Write down exactly the lines from the one with "# Cap and drooping brim" to the end of the data, first and last included, and no others.

> [Excerpted records]
= Beginning of Section =

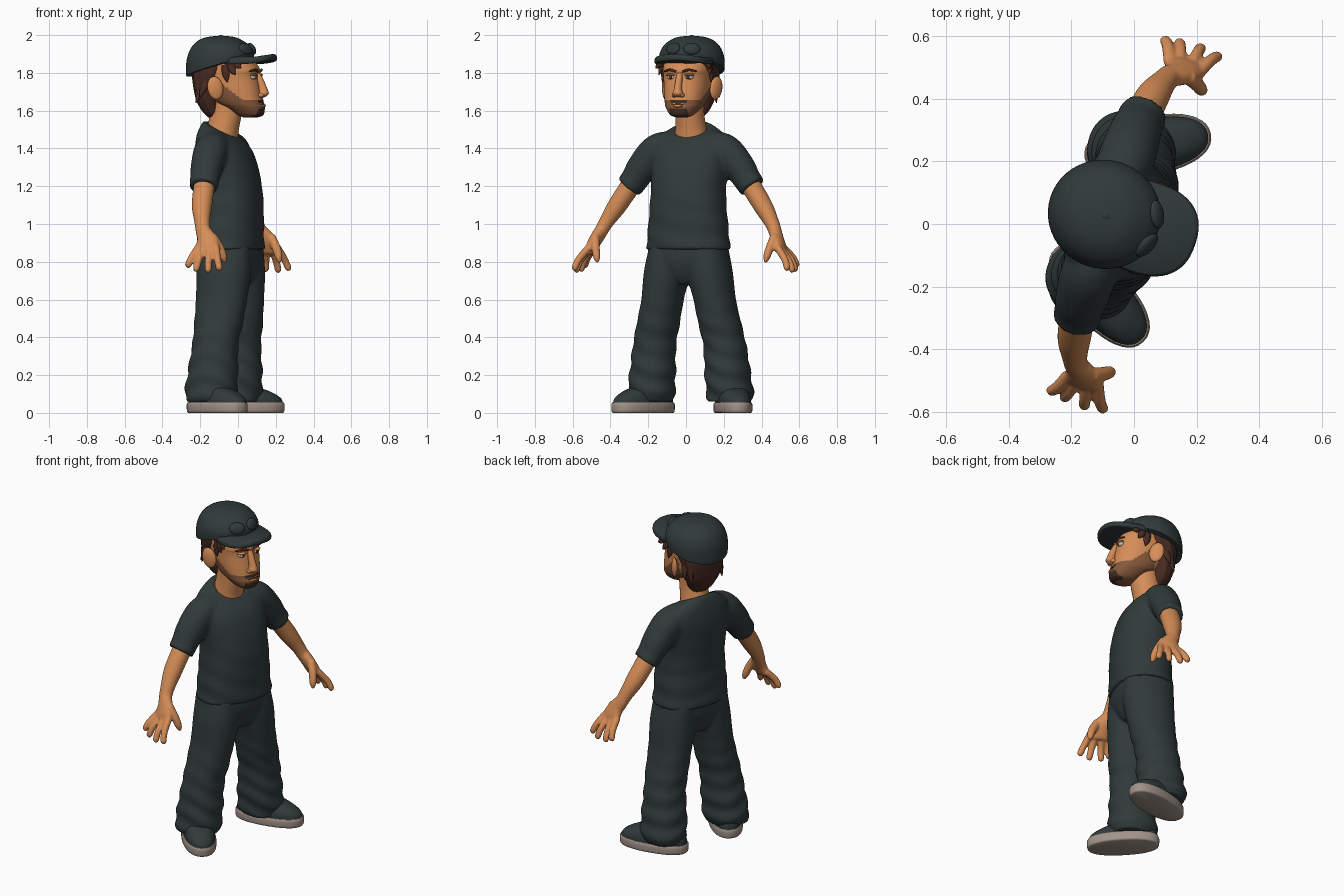
import bpy, bmesh, math
from mathutils import Matrix, Vector

if "Cube" in bpy.data.objects:
    bpy.data.objects.remove(bpy.data.objects["Cube"])

# Local frame: x = forward, y = left, z = up; the whole figure is then turned a little
TURN = Matrix.Rotation(math.radians(-18), 4, 'Z')

def material(name, rgb):
    m = bpy.data.materials.new(name)
    m.diffuse_color = (*rgb, 1)
    m.use_nodes = True
    m.node_tree.nodes["Principled BSDF"].inputs["Base Color"].default_value = m.diffuse_color
    return m

CLOTH = material("dark cloth", (0.030, 0.042, 0.042))
SKIN = material("skin", (0.67, 0.265, 0.095))
STUBBLE = material("stubble", (0.24, 0.098, 0.045))
HAIR = material("dark brown hair", (0.065, 0.024, 0.016))
GOATEE = material("dark beard", (0.05, 0.024, 0.016))
SOLE = material("sole", (0.36, 0.29, 0.25))
WHITE = material("eye white", (0.65, 0.6, 0.55))

def finish(name, bm, mats, rule=None, M=Matrix()):
    """Colour by rule, turn into place and shade smooth."""
    bmesh.ops.recalc_face_normals(bm, faces=bm.faces)
    for f in bm.faces:
        f.smooth = True
        if rule:
            f.material_index = rule(f.calc_center_median())
    bm.transform(TURN @ M)
    me = bpy.data.meshes.new(name)
    bm.to_mesh(me)
    bm.free()
    for m in mats:
        me.materials.append(m)
    me.set_sharp_from_angle(angle=math.radians(50))
    ob = bpy.data.objects.new(name, me)
    bpy.context.collection.objects.link(ob)
    return ob

def blend(name, parts, voxel, smooth):
    """Join overlapping parts into one continuous soft surface."""
    bm = bmesh.new()
    mat = parts[0].data.materials[0]
    for p in parts:
        bm.from_mesh(p.data)
        bpy.data.objects.remove(p)
    me = bpy.data.meshes.new(name)
    bm.to_mesh(me)
    bm.free()
    me.materials.append(mat)
    ob = bpy.data.objects.new(name, me)
    bpy.context.collection.objects.link(ob)
    r = ob.modifiers.new("Remesh", 'REMESH')
    r.mode, r.voxel_size, r.use_smooth_shade = 'VOXEL', voxel, True
    s = ob.modifiers.new("Smooth", 'SMOOTH')
    s.factor, s.iterations = 0.5, smooth

def catmull(p0, p1, p2, p3, t):
    return [0.5 * (2 * b + (c - a) * t + (2 * a - 5 * b + 4 * c - d) * t * t
                   + (3 * b - a - 3 * c + d) * t ** 3) for a, b, c, d in zip(p0, p1, p2, p3)]

def tube(name, rows, mats, n=28, steps=5, flat=False, e=2.0, rule=None, warp=None, M=Matrix()):
    """Loft through rows (x, y, z, forward radius, side radius, tilt)."""
    rows = [list(r) + [0] * (6 - len(r)) for r in rows]
    pts = []
    for i in range(len(rows) - 1):
        a, d = rows[max(i - 1, 0)], rows[min(i + 2, len(rows) - 1)]
        pts += [catmull(a, rows[i], rows[i + 1], d, k / steps) for k in range(steps)]
    pts.append(rows[-1])
    bm = bmesh.new()
    rings = []
    for i, p in enumerate(pts):
        c, tan = Vector(p[:3]), Vector((0, 0, 1))
        if not flat:
            tan = (Vector(pts[min(i + 1, len(pts) - 1)][:3]) - Vector(pts[max(i - 1, 0)][:3])).normalized()
        ax = Vector((1, 0, 0))
        ax = (ax - tan * ax.dot(tan)).normalized()
        ay = tan.cross(ax)
        ring = []
        for k in range(n):
            w = 2 * math.pi * k / n
            co, si = math.cos(w), math.sin(w)
            u = math.copysign(abs(co) ** (2 / e), co) * max(p[3], 0.001)
            q = c + ax * u + ay * math.copysign(abs(si) ** (2 / e), si) * max(p[4], 0.001)
            q.z += p[5] * u
            ring.append(bm.verts.new(warp(q, c, w) if warp else q))
        rings.append(ring)
    for a, b in zip(rings, rings[1:]):
        for k in range(n):
            bm.faces.new((a[k], a[(k + 1) % n], b[(k + 1) % n], b[k]))
    bm.faces.new(rings[0])
    bm.faces.new(rings[-1])
    return finish(name, bm, mats, rule, M)

def ball(name, c, r, mat, rot=(0, 0, 0)):
    bm = bmesh.new()
    R = Matrix.Rotation(rot[2], 4, 'Z') @ Matrix.Rotation(rot[1], 4, 'Y') @ Matrix.Rotation(rot[0], 4, 'X')
    bmesh.ops.create_uvsphere(bm, u_segments=20, v_segments=12, radius=1,
                              matrix=Matrix.Translation(c) @ R @ Matrix.Diagonal((*r, 1)))
    return finish(name, bm, [mat])

def folds(amount, low, high, freq):
    """Soft diagonal cloth folds, strongest at height low and gone at high."""
    def warp(q, c, w):
        s = min(max((high - q.z) / (high - low), 0), 1)
        k = 1 + amount * s * math.sin(q.z * freq + 2.5 * math.sin(w) + math.cos(2 * w))
        return Vector((c.x + (q.x - c.x) * k, c.y + (q.y - c.y) * k, q.z))
    return warp

# Shirt body and trouser seat
shirt = [tube("torso", [(-.04, 0, .865, .168, .226), (-.04, 0, .95, .166, .217), (-.037, 0, 1.1, .163, .204),
                        (-.045, 0, 1.2, .162, .2), (-.06, 0, 1.3, .155, .208), (-.078, 0, 1.38, .142, .215),
                        (-.092, 0, 1.445, .12, .2, -.15), (-.097, 0, 1.485, .1, .15, -.35),
                        (-.093, 0, 1.505, .088, .1, -.5), (-.093, 0, 1.5, .07, .08, -.5)],
              [CLOTH], n=48, flat=True, e=2.25, warp=folds(.018, .9, 1.3, 50))]
trousers = [tube("seat", [(-.04, 0, .68, .1, .03), (-.04, 0, .72, .125, .1), (-.04, 0, .77, .145, .17),
                          (-.04, 0, .82, .155, .212), (-.04, 0, .89, .156, .213)], [CLOTH], n=40, flat=True, e=2.3)]

# Limbs, built for both sides
for s, side in ((1, "left"), (-1, "right")):
    def limb(rows, mat, **kw):
        return tube("part", [(r[0], s * r[1], *r[2:]) for r in rows], [mat], **kw)

    shirt.append(limb([(-.088, .1, 1.42, .075, .075), (-.088, .19, 1.388, .09, .088), (-.087, .27, 1.3, .085, .083),
                       (-.084, .31, 1.24, .078, .074), (-.08, .345, 1.195, .077, .072)], CLOTH))
    arm = [limb([(-.08, .30, 1.25, .055, .055), (-.078, .35, 1.18, .056, .053), (-.068, .41, 1.09, .053, .05),
                 (-.05, .46, 1.01, .041, .039), (-.035, .487, .955, .039, .034), (-.02, .5, .92, .04, .03)], SKIN),
           limb([(-.04, .482, .975, .034, .032), (-.015, .5, .93, .05, .033), (-.002, .52, .885, .064, .03),
                 (0, .532, .855, .062, .024), (0, .537, .845, .045, .014)], SKIN)]
    for b, tip in zip((-.05, -.018, .016, .048), ((-.09, .595, .772), (-.042, .602, .75), (.03, .608, .745),
                                                  (.092, .598, .755))):
        base, end = Vector((b, .525, .875)), Vector(tip)
        mid = base.lerp(end, .55) + Vector((0, .008, .004))
        arm.append(limb([(*base, .021, .02), (*mid, .019, .019), (*base.lerp(end, .92), .0175, .0165),
                         (*end, .006, .006)], SKIN, n=14))
    arm.append(limb([(.02, .5, .935, .024, .024), (.055, .485, .875, .024, .022), (.073, .473, .825, .02, .019),
                     (.08, .468, .795, .007, .007)], SKIN, n=14))
    blend(side + "_arm", arm, .0065, 4)

    trousers.append(limb([(-.045, .105, .89, .145, .1), (-.04, .118, .75, .146, .118), (-.045, .145, .6, .137, .108),
                          (-.053, .172, .47, .129, .111), (-.063, .195, .36, .122, .112),
                          (-.073, .21, .2, .134, .12), (-.08, .218, .11, .137, .122), (-.08, .22, .06, .13, .115)],
                         CLOTH, n=48, steps=12, flat=True, e=2.15, warp=folds(.05, .08, .65, 55)))

    # Shoe turned outward
    M = Matrix.Translation((-.035, s * .25, 0)) @ Matrix.Rotation(s * math.radians(29), 4, 'Z')
    tube(side + "_sole", [(0, 0, 0, .196, .084), (0, 0, .008, .203, .093), (0, 0, .042, .205, .094),
                          (0, 0, .055, .2, .089)], [SOLE], n=40, steps=3, flat=True, e=2.3, M=M)
    tube(side + "_shoe", [(0, 0, .05, .197, .086), (-.005, 0, .08, .188, .084), (-.025, 0, .112, .155, .076),
                          (-.06, 0, .14, .115, .068), (-.075, 0, .17, .09, .06)], [CLOTH], n=40, flat=True,
         e=2.3, M=M)
blend("shirt", shirt, .011, 5)
blend("trousers", trousers, .01, 3)

# Neck
tube("neck", [(-.1, 0, 1.4, .09, .1), (-.087, 0, 1.49, .086, .085), (-.07, 0, 1.57, .085, .076),
              (-.06, 0, 1.66, .085, .075)], [SKIN], flat=True)

# Head with beard coloured by height and depth
def beard(p):
    if p.x < -.09 or p.z > 1.655 + max(0, .06 - p.x) * .8:
        return 0
    if p.x > .085 and abs(p.y) < .05:
        if p.z < 1.612 or (p.z > 1.64 and abs(p.y) < .045):
            return 2
        if p.z > 1.622 and abs(p.y) < .032:
            return 0
    return 1

head_profile = [(1.565, .03, .11, .03), (1.578, .0, .138, .06), (1.615, -.06, .143, .09), (1.645, -.12, .136, .105),
                (1.70, -.18, .127, .118), (1.76, -.2, .116, .124), (1.79, -.2, .113, .127), (1.82, -.2, .115, .128),
                (1.87, -.2, .078, .125), (1.93, -.18, .02, .1)]
tube("head", [((b + f) / 2, 0, z, (f - b) / 2, w) for z, b, f, w in head_profile],
     [SKIN, STUBBLE, GOATEE], n=80, steps=8, flat=True, e=2.3, rule=beard)
tube("nose", [(.108, 0, 1.80, .014, .015), (.122, 0, 1.76, .022, .018), (.138, 0, 1.715, .025, .021),
              (.14, 0, 1.69, .03, .028), (.132, 0, 1.672, .018, .022)], [SKIN], flat=True)
ball("lower_lip", (.137, 0, 1.625), (.015, .03, .008), SKIN)
ball("mouth_line", (.14, 0, 1.634), (.008, .034, .003), GOATEE)

for s, side in ((1, "left"), (-1, "right")):
    ball(side + "_ear", (-.08, s * .142, 1.72), (.042, .016, .062), SKIN, (0, -.2, s * -.5))
    ball(side + "_nostril", (.132, s * .022, 1.682), (.02, .012, .012), SKIN)
    ball(side + "_eye", (.1, s * .05, 1.778), (.017, .024, .013), WHITE)
    ball(side + "_iris", (.113, s * .049, 1.778), (.006, .009, .01), GOATEE)
    ball(side + "_eyelid", (.102, s * .05, 1.79), (.019, .028, .008), SKIN)
    tube(side + "_eyebrow", [(.116, s * .018, 1.806, .006, .006), (.115, s * .052, 1.816, .006, .007),
                             (.094, s * .09, 1.808, .004, .004)], [HAIR], n=10)
    # Loose locks under the cap
    for i, (x, z0, dx, dz, out) in enumerate(((.035, 1.855, .03, -.03, .018), (.0, 1.85, .03, -.06, .014),
                                              (-.03, 1.84, .015, -.09, .01), (-.14, 1.78, -.03, -.11, .02),
                                              (-.17, 1.76, -.03, -.12, .0))):
        y = s * (.122 if x > -.1 else .105)
        tube("%s_lock_%d" % (side, i), [(x, y, z0, .024, .016), (x + dx * .4, y + s * out, z0 + dz * .55, .02, .013),
                                        (x + dx, y + s * out * 1.4, z0 + dz, .002, .002)], [HAIR], n=10)
    # Glasses resting on the cap
    ball(side + "_glasses_lens", (.06, s * .052, 1.928), (.018, .046, .034), CLOTH, (0, -.5, s * .45))

# Back hair
tube("back_hair", [(-.125, 0, 1.565, .04, .05), (-.14, 0, 1.6, .055, .08), (-.152, 0, 1.66, .073, .108),
                   (-.152, 0, 1.74, .088, .127), (-.13, 0, 1.8, .118, .136), (-.115, 0, 1.86, .135, .138)],
     [HAIR], n=48, flat=True, warp=lambda q, c, w: c + (q - c) * (1 + .025 * math.sin(12 * w + 20 * q.z)))

# Cap and drooping brim
tube("cap", [(-.1, 0, 1.832, .176, .169, .28), (-.1, 0, 1.838, .18, .173, .28), (-.1, 0, 1.89, .178, .171, .14),
             (-.1, 0, 1.94, .154, .15, .05), (-.098, 0, 1.973, .115, .114), (-.095, 0, 1.99, .07, .07),
             (-.095, 0, 1.997, .01, .01)], [CLOTH], n=48, flat=True)
tube("cap_brim", [(.035, 0, 1.872, .162, .142), (.037, 0, 1.878, .168, .148), (.037, 0, 1.897, .168, .148),
                  (.035, 0, 1.905, .16, .14)], [CLOTH], n=56, steps=2, flat=True, e=2.4,
     warp=lambda q, c, w: Vector((q.x, q.y, q.z - 1.3 * q.y ** 2 - .6 * max(q.x - .1, 0) ** 2)))
ball("cap_button", (-.095, 0, 1.994), (.014, .014, .006), CLOTH)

= End of Section =

> [Exercise response]
# Cap and drooping brim
tube("cap", [(-.1, 0, 1.832, .176, .169, .28), (-.1, 0, 1.838, .18, .173, .28), (-.1, 0, 1.89, .178, .171, .14),
             (-.1, 0, 1.94, .154, .15, .05), (-.098, 0, 1.973, .115, .114), (-.095, 0, 1.99, .07, .07),
             (-.095, 0, 1.997, .01, .01)], [CLOTH], n=48, flat=True)
tube("cap_brim", [(.035, 0, 1.872, .162, .142), (.037, 0, 1.878, .168, .148), (.037, 0, 1.897, .168, .148),
                  (.035, 0, 1.905, .16, .14)], [CLOTH], n=56, steps=2, flat=True, e=2.4,
     warp=lambda q, c, w: Vector((q.x, q.y, q.z - 1.3 * q.y ** 2 - .6 * max(q.x - .1, 0) ** 2)))
ball("cap_button", (-.095, 0, 1.994), (.014, .014, .006), CLOTH)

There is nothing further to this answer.